Required action -> In the listing below, find each line that holds the string "name" and copy it.
▬▬▬▬▬▬▬▬▬▬
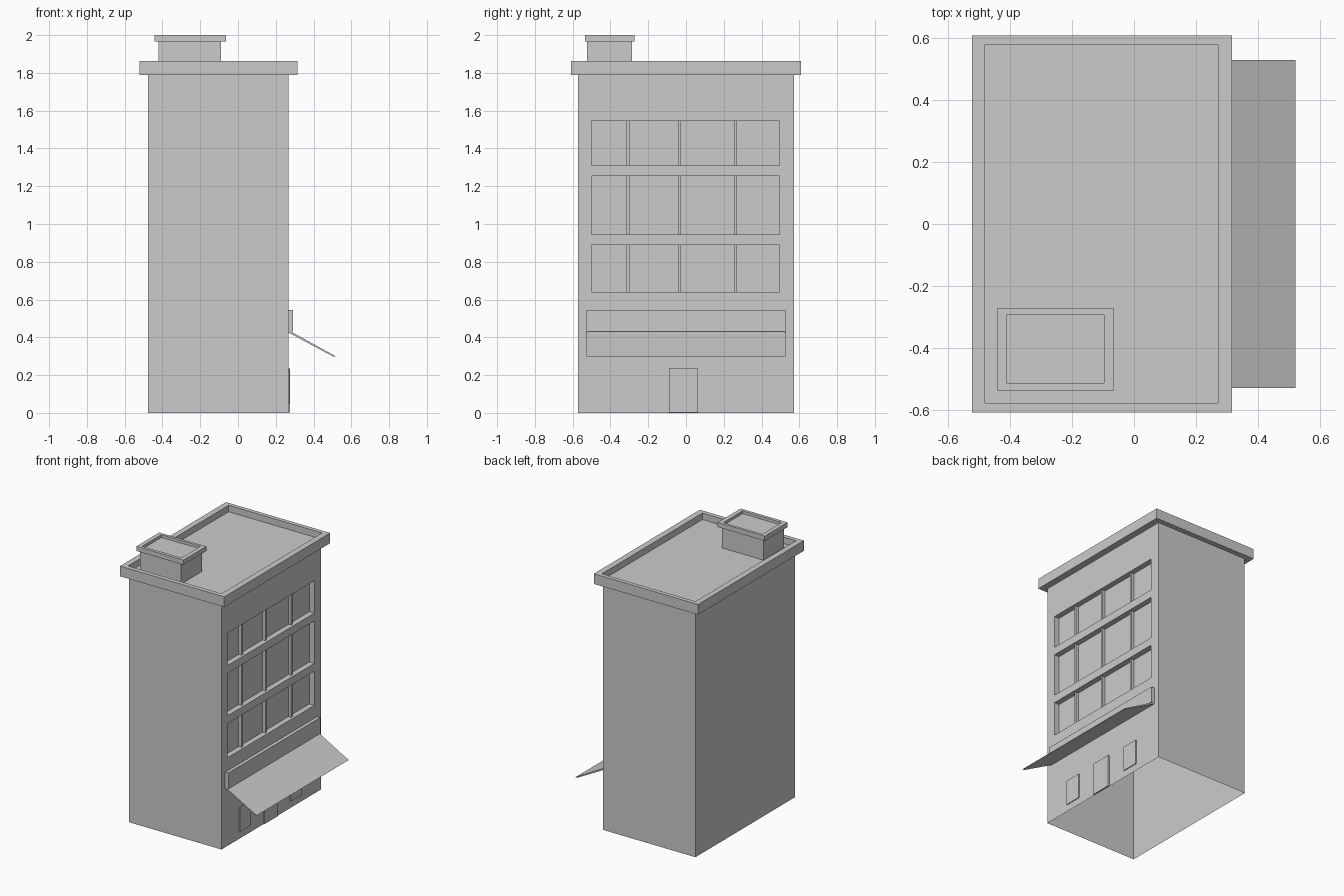
import bpy, bmesh
from mathutils import Vector

if "Cube" in bpy.data.objects:
    bpy.data.objects.remove(bpy.data.objects["Cube"])


def finish(name, bm):
    mesh = bpy.data.meshes.new(name)
    bm.to_mesh(mesh)
    bm.free()
    ob = bpy.data.objects.new(name, mesh)
    bpy.context.collection.objects.link(ob)
    return ob


def block(x, y, z):
    """bmesh box from (min, max) ranges"""
    bm = bmesh.new()
    bmesh.ops.create_cube(bm, size=1)
    for v in bm.verts:
        v.co = Vector([r[0] if c < 0 else r[1] for c, r in zip(v.co, (x, y, z))])
    bm.normal_update()
    return bm


def drop(bm, *directions):
    """remove the outer faces looking along the given directions"""
    for d in map(Vector, directions):
        far = max(v.co.dot(d) for v in bm.verts)
        hit = [f for f in bm.faces if f.normal.dot(d) > 0.9
               and abs(f.calc_center_median().dot(d) - far) < 1e-3]
        bmesh.ops.delete(bm, geom=hit, context='FACES')


def box(name, x, y, z, *open_sides):
    bm = block(x, y, z)
    drop(bm, *open_sides)
    return finish(name, bm)


def tray(name, x, y, z, inner_x, inner_y, floor, under_x, under_y):
    """slab with a sunken top and an underside open over the walls below"""
    bm = block(x, y, z)
    for up, ix, iy in ((1, inner_x, inner_y), (-1, under_x, under_y)):
        face = next(f for f in bm.faces if f.normal.z * up > 0.9)
        mid = face.calc_center_median()
        bmesh.ops.inset_individual(bm, faces=[face], thickness=0.005)
        for v in face.verts:
            v.co.x = ix[0] if v.co.x < mid.x else ix[1]
            v.co.y = iy[0] if v.co.y < mid.y else iy[1]
        if up > 0:
            ring = bmesh.ops.extrude_face_region(bm, geom=[face])["geom"]
            for v in ring:
                if isinstance(v, bmesh.types.BMVert):
                    v.co.z = floor
            bmesh.ops.delete(bm, geom=[face], context='FACES_ONLY') if face.is_valid else None
        else:
            bmesh.ops.delete(bm, geom=[face], context='FACES_ONLY')
        bm.normal_update()
    bmesh.ops.recalc_face_normals(bm, faces=bm.faces)
    return finish(name, bm)


WX, WY = (-0.476, 0.267), (-0.571, 0.571)
FRONT = WX[1]
BACK, UP, DOWN = (-1, 0, 0), (0, 0, 1), (0, 0, -1)
ROWS = ((0.64, 0.888), (0.945, 1.253), (1.31, 1.545))

# walls with three recessed window bands, open below and under the roof
walls = finish("walls", block(WX, WY, (0, 1.788)))
for i, z in enumerate(ROWS):
    cutter = box("window_cutter", (FRONT - 0.04, FRONT + 0.1), (-0.5, 0.495), z)
    mod = walls.modifiers.new("recess", 'BOOLEAN')
    mod.operation, mod.solver, mod.object = 'DIFFERENCE', 'EXACT', cutter
    bpy.context.view_layer.objects.active = walls
    bpy.ops.object.modifier_apply(modifier=mod.name)
    bpy.data.objects.remove(cutter)
bm = bmesh.new()
bm.from_mesh(walls.data)
drop(bm, UP, DOWN)
bm.to_mesh(walls.data)
bm.free()

# mullions
for z in ROWS:
    for y in (-0.308, -0.034, 0.262):
        box("mullion", (FRONT - 0.04, FRONT - 0.018), (y - 0.008, y + 0.008), z, BACK, UP, DOWN)

# cornice with sunken roof
tray("roof_cornice", (-0.522, 0.315), (-0.608, 0.608), (1.788, 1.862),
     (-0.48, 0.271), (-0.576, 0.578), 1.815, WX, WY)

# rooftop stair housing and its cap
HX, HY = (-0.42, -0.09), (-0.524, -0.287)
box("rooftop_housing", HX, HY, (1.815, 1.966), UP, DOWN)
tray("housing_cap", (-0.441, -0.064), (-0.536, -0.273), (1.966, 2.0),
     (-0.41, -0.096), (-0.513, -0.293), 1.98, HX, HY)

# blank fascia board and sloping awning
box("fascia_board", (FRONT, 0.292), (-0.528, 0.528), (0.43, 0.546), BACK)
bm = bmesh.new()
profile = ((FRONT, 0.425), (0.505, 0.298), (0.52, 0.298), (FRONT, 0.438))
face = bm.faces.new([bm.verts.new((x, -0.528, z)) for x, z in profile])
ext = bmesh.ops.extrude_face_region(bm, geom=[face])["geom"]
bmesh.ops.translate(bm, vec=(0, 1.056, 0),
                    verts=[g for g in ext if isinstance(g, bmesh.types.BMVert)])
bmesh.ops.recalc_face_normals(bm, faces=bm.faces)
finish("awning", bm)

# door and ground-floor windows
box("door", (FRONT, 0.276), (-0.09, 0.064), (0.003, 0.236), BACK)
for y in (-0.305, 0.28):
    box("ground_window", (FRONT, 0.273), (y - 0.062, y + 0.062), (0.05, 0.23), BACK)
▬▬▬▬▬▬▬▬▬▬
Expected output ->
def finish(name, bm):
    mesh = bpy.data.meshes.new(name)
    ob = bpy.data.objects.new(name, mesh)
def box(name, x, y, z, *open_sides):
    return finish(name, bm)
def tray(name, x, y, z, inner_x, inner_y, floor, under_x, under_y):
    return finish(name, bm)
    bpy.ops.object.modifier_apply(modifier=mod.name)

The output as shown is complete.